This approach may be extended to general Gamma distributions with integer valued shape parameter. The argument goes along the same line, needing some extra effort on the manipulation of some combinatorial sums. We first state an auxiliary combinatorial lemma that is useful for obtaining the results that follow.
For every , we have that
Proof. This follows easily by induction on .
Let be a random variable with distribution , and be the density of an exponential distribution with hazard rate . For every , the density function of the iterated distribution induced by is
Proof. As , we will use the recursive representation from Theorem 7. Note that the moments of convolutions are just the moments of order of the distribution. Hence
The representation just proved in Proposition 10 allows for a first characterization of the behavior of the iterated distributions as the iteration step goes to .
Let be a random variable with distribution . Then, for each fixed, , where is the density of an exponential distribution with hazard rate .
Proof. The proof follows easily by observing that the convolution that appears in the first term on the right hand side of (11) is bounded by . Allowing to tend to we have the desired result.
One could prefer to have a recursive characterization for the density of the iterated distribution involving only elementary operations, that is, avoiding convolutions on the recursive expression. This can be obtained by iteratively using (6) to describe the -th convolution power that appears in the right-hand side of (6). We apply this technique for random variables that are Gamma distributed and this leads to a long algebraic manipulation proving the representation given below. Note that the iterated distributions induced by the Gamma family will be studied with a more explicit approach in the next section.

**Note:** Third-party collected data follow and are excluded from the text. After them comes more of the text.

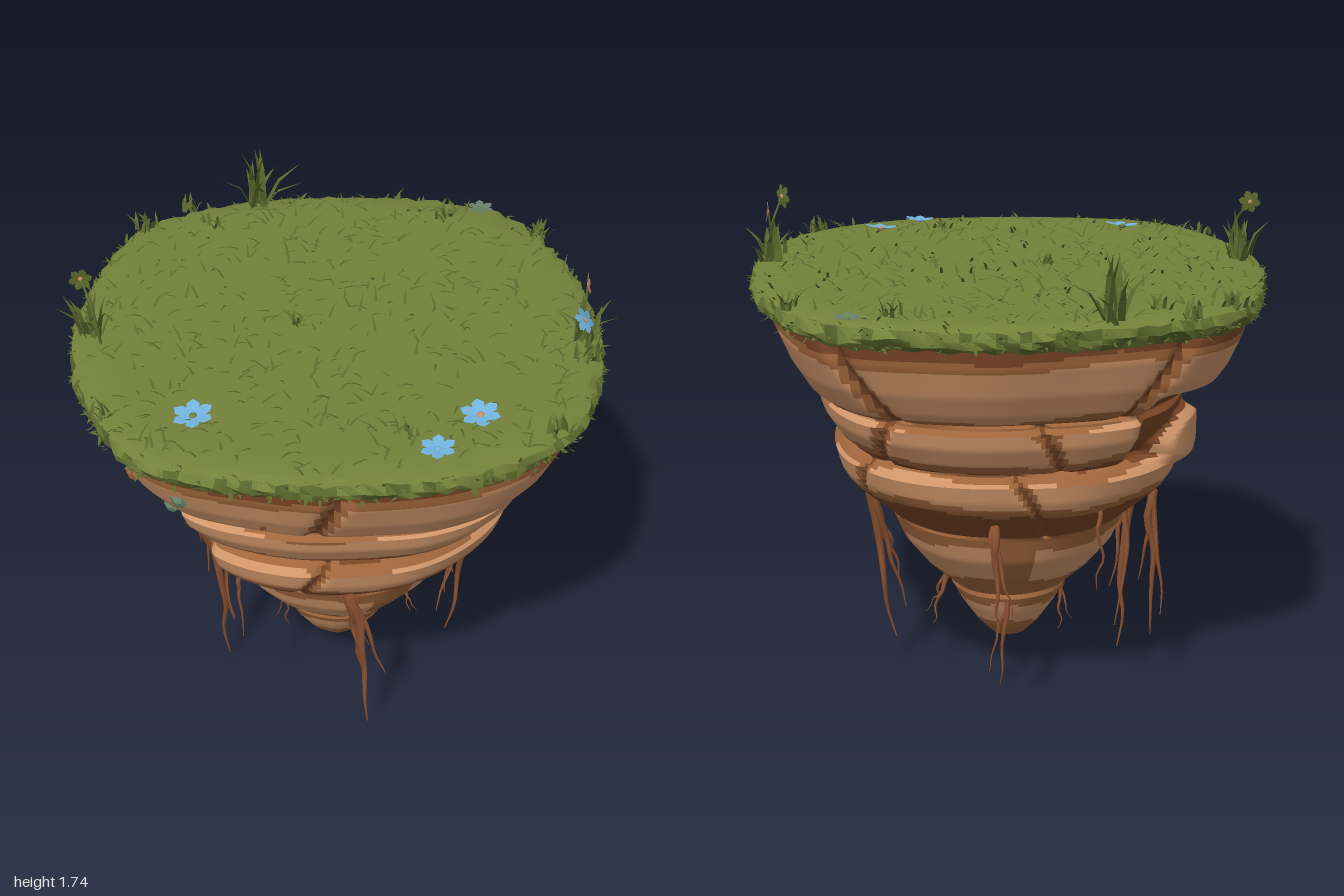
import * as THREE from 'three';
import { mergeGeometries, toCreasedNormals } from 'three/addons/utils/BufferGeometryUtils.js';

const TAU = Math.PI * 2, RAD = Math.PI / 180;
let seed = 7;
const rnd = (a = 0, b = 1) => {
  seed = (seed * 16807) % 2147483647;
  return a + (b - a) * seed / 2147483647;
};
const paint = (name, color, side = THREE.FrontSide) => {
  const m = new THREE.MeshStandardMaterial({ color, side });
  m.name = name;
  return m;
};
const smooth = THREE.MathUtils.smoothstep;
const wrap = (a) => Math.atan2(Math.sin(a), Math.cos(a));

// Plan outline: radius every 22.5 degrees, from +x towards +z
const RIM = [.955, .93, .885, .90, .97, .92, .895, .89, .95, .905, .87, .895, .96, .91, .885, .91];
function outline(t) {
  const u = (((t / TAU) % 1) + 1) % 1 * 16, i = Math.floor(u), f = u - i;
  const p = (k) => RIM[(i + k + 16) % 16];
  return p(0) + 0.5 * f * (p(1) - p(-1) + f * (2 * p(-1) - 5 * p(0) + 4 * p(1) - p(2) + f * (3 * (p(0) - p(1)) + p(2) - p(-1))));
}

// Rock profile: height, radius
const PROFILE = [[1.44, .88], [1.36, .865], [1.26, .82], [1.18, .765], [1.145, .72], [1.13, .68], [1.115, .68], [1.10, .705],
  [1.05, .69], [.98, .64], [.955, .61], [.94, .595], [.925, .61], [.90, .63], [.84, .61], [.80, .585], [.76, .545], [.70, .475],
  [.66, .43], [.64, .42], [.55, .38], [.45, .30], [.38, .225], [.36, .20], [.345, .205], [.28, .17], [.2, .115], [.15, .065], [.13, .001]];
// Strata: lower edge, bright band, cracks in degrees and their slant
const STRATA = [
  { low: 1.13, top: 1.355, bottom: 1.16, cracks: [57, 125, 200, 262, -38], slant: -.5 },
  { low: .94, top: 1.105, bottom: .985, cracks: [215, -85], slant: .8 },
  { low: .66, top: .915, bottom: .82, cracks: [69, 215, -62], slant: -1 },
  { low: .36, top: .60, bottom: .45, cracks: [20, 128, 230, -50], slant: 0 },
  { low: 0, top: .31, bottom: .23, cracks: [], slant: 0 }];
const layerAt = (y) => STRATA.findIndex((s) => y >= s.low - 1e-6);
const crackDistance = (s, y, t) => Math.min(9, ...s.cracks.map((c, i) => Math.abs(wrap(t - c * RAD - (i % 2 ? -1 : 1) * s.slant * (y - s.low)))));
function hollow(y, t) { // broken-away patch on the front and its left side
  const low = (1 - smooth(Math.abs(wrap(t - 115 * RAD)), .3, .44)) * smooth(y, .74, .8) * (1 - smooth(y, .93, .97));
  const top = 1.11 + .09 * smooth(t, 118 * RAD, 134 * RAD);
  const high = (1 - smooth(Math.abs(wrap(t - 145 * RAD)), .75, .9)) * smooth(y, .92, .96) * (1 - smooth(y, top - .01, top + .02));
  return Math.max(low, high);
}
const boulder = (y, t) => 1 - smooth(Math.hypot(wrap(t - 160 * RAD) / .42, (y - .965) / .105), .6, 1);

function rockRadius(y, t) {
  let i = 0;
  while (i < PROFILE.length - 2 && PROFILE[i + 1][0] > y) i++;
  const [y0, r0] = PROFILE[i], [y1, r1] = PROFILE[i + 1], k = layerAt(y), s = STRATA[k];
  let r = THREE.MathUtils.lerp(r0, r1, THREE.MathUtils.clamp((y0 - y) / (y0 - y1), 0, 1));
  r *= THREE.MathUtils.lerp(1, outline(t) / .93, smooth(y, .4, 1.3));
  r *= 1 + .01 * Math.sin(3 * t + k * 2) + .006 * Math.sin(8 * t + 5 * y);
  if (k < 3) r *= 1 - .035 * (1 - smooth(crackDistance(s, y, t), 0, .06));
  r *= 1 - .085 * hollow(y, t);
  return r + boulder(y, t) * Math.max(0, .665 - r);
}
function rockTone(y, t) {
  if (boulder(y, t) > .45) return 0;
  if (hollow(y, t) > .35) return y < .92 && y > .82 ? 1 : 2;
  const k = layerAt(y), s = STRATA[k], wave = .012 * Math.sin(4 * t + k) + .006 * Math.sin(9 * t + 2 * k);
  const gap = crackDistance(s, y, t);
  const band = Math.min(s.top + wave - y, y - s.bottom - wave);
  if (k < 3) return gap < .018 || band < -.035 ? 2 : gap < .05 || band < 0 ? 1 : 0;
  return Math.min(band, (gap - .2) * .4) > 0 ? 0 : 1;
}

// Closed skin of rings, with a material chosen for every quad
function skin(rows, cols, point, tone, tones) {
  const pos = [], lists = Array.from({ length: tones }, () => []);
  for (let i = 0; i < rows; i++) for (let j = 0; j < cols; j++) pos.push(...point(i, j / cols * TAU));
  for (let i = 0; i < rows - 1; i++) for (let j = 0; j < cols; j++) {
    const a = i * cols + j, b = i * cols + (j + 1) % cols, c = a + cols, d = b + cols;
    lists[tone(i, (j + .5) / cols * TAU)].push(a, b, c, b, d, c);
  }
  const g = new THREE.BufferGeometry();
  g.setAttribute('position', new THREE.Float32BufferAttribute(pos, 3));
  g.setIndex(lists.flat());
  let start = 0;
  lists.forEach((l, m) => { g.addGroup(start, l.length, m); start += l.length; });
  return toCreasedNormals(g, 32 * RAD);
}

// Curved grass blade of three triangles
function blade(out, x, y, z, dir, lean, len, w) {
  const c = Math.cos(dir), s = Math.sin(dir);
  const at = (h, l, side) => [x + c * l - s * side, y + h, z + s * l + c * side];
  const h = len * Math.cos(lean), l = len * Math.sin(lean);
  const a = at(0, 0, -w), b = at(0, 0, w), m = at(h * .65, l * .4, -w * .8), n = at(h * .65, l * .4, w * .8), tip = at(h, l, 0);
  out.push(...a, ...b, ...n, ...a, ...n, ...m, ...m, ...n, ...tip);
}
function bladeMesh(name, pos, mat) {
  const g = new THREE.BufferGeometry();
  g.setAttribute('position', new THREE.Float32BufferAttribute(pos, 3));
  g.computeVertexNormals();
  const m = new THREE.Mesh(g, mat);
  m.name = name;
  return m;
}

// Tube that thins towards its end
function taper(points, r, end = .12) {
  const curve = new THREE.CatmullRomCurve3(points.map((p) => new THREE.Vector3(...p)));
  const n = 14, sides = 5, g = new THREE.TubeGeometry(curve, n, r, sides), p = g.attributes.position, v = new THREE.Vector3();
  for (let i = 0; i < p.count; i++) {
    const u = Math.floor(i / (sides + 1)) / n, c = curve.getPointAt(u);
    v.fromBufferAttribute(p, i).sub(c).multiplyScalar(1 - (1 - end) * u).add(c);
    p.setXYZ(i, v.x, v.y, v.z);
  }
  g.computeVertexNormals();
  return g;
}

export function createModel() {
  const group = new THREE.Group();
  const light = paint('light rock', 0xd0966a), mid = paint('brown rock', 0xa0663c), dark = paint('dark rock', 0x7a4526);
  const grass = paint('grass', 0x74813a), blades = paint('dark grass', 0x5c692c, THREE.DoubleSide);
  const rootMat = paint('root', 0x8c5231), stoneMat = paint('mossy stone', 0x67806a);
  const blue = paint('blue petal', 0x72b4de), peach = paint('peach petal', 0xcf9263);
  const add = (name, geo, mat, parent = group) => {
    const m = new THREE.Mesh(geo, mat);
    m.name = name;
    parent.add(m);
    return m;
  };

  // Layered rock
  const ys = [];
  PROFILE.forEach(([y], i) => {
    const next = PROFILE[i + 1];
    const n = next ? Math.ceil((y - next[0]) / .014) : 1;
    for (let k = 0; k < n; k++) ys.push(next ? y + (next[0] - y) * k / n : y);
  });
  add('rock', skin(ys.length, 240, (i, t) => {
    const r = rockRadius(ys[i], t);
    return [r * Math.cos(t), ys[i], r * Math.sin(t)];
  }, (i, t) => rockTone((ys[i] + ys[i + 1]) / 2, t), 3), [light, mid, dark]);

  // Turf cap with a lumpy rim
  const cap = [[.001, 1.512], [.3, 1.511], [.6, 1.511], [.85, 1.511], [.96, 1.51], [.99, 1.497], [1.0, 1.47], [.99, 1.445], [.96, 1.425], [.88, 1.43]];
  add('turf', skin(cap.length, 150, (i, t) => {
    const rim = i > 4 ? 1 : 0, r = cap[i][0] * outline(t) + rim * rnd(-.01, .01);
    return [r * Math.cos(t), cap[i][1] + rim * rnd(-.006, .006), r * Math.sin(t)];
  }, (i) => (i > 4 && rnd() < .4 ? 1 : 0), 2), [grass, blades]);

  // Short grass on top and around the rim
  const lawn = [], fringe = [], tufts = [];
  for (let i = 0; i < 560; i++) {
    const t = rnd(0, TAU), r = Math.sqrt(rnd()) * .96 * outline(t);
    blade(lawn, r * Math.cos(t), 1.508, r * Math.sin(t), rnd(0, TAU), rnd(1, 1.45), rnd(.04, .085), .005);
  }
  for (let i = 0; i < 800; i++) {
    const t = rnd(0, TAU), r = outline(t) * rnd(.965, .995);
    blade(fringe, r * Math.cos(t), rnd(1.435, 1.5), r * Math.sin(t), t + rnd(-1.4, 1.4), rnd(.5, 2.4), rnd(.02, .04), .006);
  }
  // Tall tufts: x, z, height, blade count
  [[-.72, -.42, .22, 16], [-.58, .58, .18, 18], [.70, -.44, .17, 16], [.2, -.90, .07, 14], [-.93, -.03, .07, 14], [-.14, -.78, .07, 10],
    [-.9, -.24, .07, 10], [.93, .04, .07, 12], [-.24, .88, .07, 8], [.77, -.36, .10, 10], [-.1, .1, .05, 8], [-.76, -.2, .06, 8], [.58, .34, .05, 8]]
    .forEach(([x, z, h, n]) => {
      for (let i = 0; i < n; i++) {
        blade(tufts, x + rnd(-.03, .03), 1.505, z + rnd(-.03, .03), i / n * TAU + rnd(-.3, .3), rnd(.1, .9), h * rnd(.55, 1.05), .005 + h * .035);
      }
    });
  group.add(bladeMesh('lawnBlades', lawn, blades), bladeMesh('rimBlades', fringe, blades), bladeMesh('grassTufts', tufts, blades));

  // Flowers: pointed petals with their own reverse colour, around a small centre
  const petal = new THREE.Shape().moveTo(0, 0).lineTo(.32, .27).lineTo(.75, .3).lineTo(1, 0).lineTo(.75, -.3).lineTo(.32, -.27);
  const whorl = () => mergeGeometries(Array.from({ length: 6 }, (_, i) => new THREE.ShapeGeometry(petal).rotateY(-.15).rotateZ(i * TAU / 6 + .2)));
  function flower(x, y, z, size, face, reverse, centre, tiltX, tiltY) {
    const f = new THREE.Group();
    f.name = 'flower';
    add('petals', whorl().scale(size, size, size), face, f);
    const back = whorl().scale(size, size, size);
    const index = back.index.array;
    for (let i = 0; i < index.length; i += 3) [index[i], index[i + 1]] = [index[i + 1], index[i]];
    back.computeVertexNormals();
    add('petalBacks', back.translate(0, 0, -.002), reverse, f);
    add('flowerCentre', new THREE.SphereGeometry(size * .2, 8, 6).scale(1, 1, .6), centre, f);
    f.position.set(x, y, z);
    f.rotation.set(tiltX, tiltY, 0, 'YXZ');
    group.add(f);
  }
  flower(.01, 1.53, .72, .07, blue, blue, grass, -1.45, 0);
  flower(.70, 1.53, .14, .068, blue, blue, peach, -1.45, .1);
  flower(.70, 1.525, .36, .06, blue, blue, blue, -1.5, -.1);
  flower(-.07, 1.518, -.91, .05, stoneMat, stoneMat, grass, -1.57, 0);
  flower(.79, 1.705, -.29, .046, blue, blades, peach, 0, -.25);
  flower(.67, 1.695, -.485, .041, blue, peach, peach, -.1, 2.3);
  flower(-.615, 1.715, .58, .041, blades, blades, peach, 0, .8);
  [[[.72, 1.5, -.42], [.78, 1.6, -.36], [.79, 1.7, -.295]], [[.70, 1.5, -.43], [.69, 1.6, -.45], [.67, 1.69, -.483]],
    [[-.52, 1.5, .60], [-.55, 1.64, .60], [-.615, 1.71, .578]]].forEach((p) => add('flowerStem', taper(p, .006, .6), blades));

  // Hanging roots: x, top, z, bottom, thickness, strands, foot x and z
  [[.35, .76, .35, .09, .023, 4, .39, .28], [.35, .75, -.34, .12, .023, 4, .33, -.27], [-.28, .72, -.45, .37, .016, 2, -.31, -.46],
    [-.29, .70, .36, .04, .022, 3, -.28, .30], [-.51, .79, .14, .21, .02, 3, -.53, .15], [.05, .82, .58, .53, .011, 1, .05, .58],
    [-.11, .38, -.16, .01, .013, 2, -.10, -.17], [.18, .37, .1, .14, .011, 2, .19, .1], [-.14, .36, .13, .14, .011, 2, -.14, .13],
    [.17, .37, -.17, .18, .011, 2, .19, -.2], [-.53, .8, -.2, .5, .011, 1, -.54, -.2]]
    .forEach(([x, top, z, low, r, n, fx, fz]) => {
      const strands = [];
      for (let k = 0; k < n; k++) {
        const end = low + k * (top - low) * .17, turn = rnd(0, TAU), spread = k ? .05 : 0, pts = [[x * .9, top + .02, z * .9]];
        for (let i = 0; i <= 5; i++) {
          const u = i / 5, j = .013;
          pts.push([x + (fx - x + Math.cos(turn) * spread) * u + rnd(-j, j), top - .03 + (end - top + .03) * u,
            z + (fz - z + Math.sin(turn) * spread) * u + rnd(-j, j)]);
        }
        strands.push(taper(pts, r * (k ? .75 : 1)));
      }
      add('root', mergeGeometries(strands), rootMat);
    });

  // Stones set in the front face: x, y, size, material
  [[-.41, 1.05, .042, stoneMat], [-.18, .93, .048, stoneMat], [-.19, .6, .046, stoneMat], [-.66, 1.25, .026, stoneMat], [.06, 1.3, .032, stoneMat],
    [-.03, 1.2, .028, stoneMat], [-.15, 1.3, .034, mid], [.28, 1.21, .014, dark], [-.32, 1.22, .018, dark], [-.36, .88, .02, dark]]
    .forEach(([x, y, s, mat]) => {
      let t = Math.PI / 2;
      for (let i = 0; i < 8; i++) t = Math.acos(x / rockRadius(y, t));
      const stone = add('stone', toCreasedNormals(new THREE.DodecahedronGeometry(s).scale(1, .8, .6), .3), mat);
      stone.position.set(x, y, rockRadius(y, t) * Math.sin(t));
      stone.rotation.set(.3, Math.PI / 2 - t, rnd(-.6, .6));
    });
  return group;
}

Let be a random variable with distribution , with , and let . Then,
We may rewrite this for the -fold convolution, to get
The first term on the right in (15) may be written as , so it can be replaced by the previous expression to find, after a rearrangement of the terms:
Again, we apply (15) to the first term on the right-hand side above. So, iterating this substitution, we finally get the representation:
We may, of course, rewrite the representation above for -fold convolution:
from which follows that
Since is the exponential density, the iterated density , hence, we may rewrite:
We may now compute each of these three terms. Recalling that the convolution of exponentials is a gamma density, and the expressions for the moments, it follows easily that
So, we need to compute two summations:
and, using Lemma 9,
We now compute
Note first that , so the summation ranges only from up to . Further, for ,
Replacing these expressions and inverting the summations, we find
using Lemma 9 for the final equality.
4 Iterated distributions induced by Gamma distributions
Given a random variable , the iterated distributions induced by , where , are easily related to the iterated distributions induced by . Indeed, it follows immediately from (3) that, for every and , . Therefore, in order to characterize the iterated distributions induced by a Gamma distributed random variable, it is enough to treat the case where has distribution . We first derive an explicit expression for the iterated distribution when the shape parameter is an integer.
Assume is distributed with integer shape parameter . For every , the iterated distribution induced by has tail given by
Proof. We start by calculating the stop-loss transform of order for the random variable .
where the last equality follows by applying the binomial expansion. The result follows by writing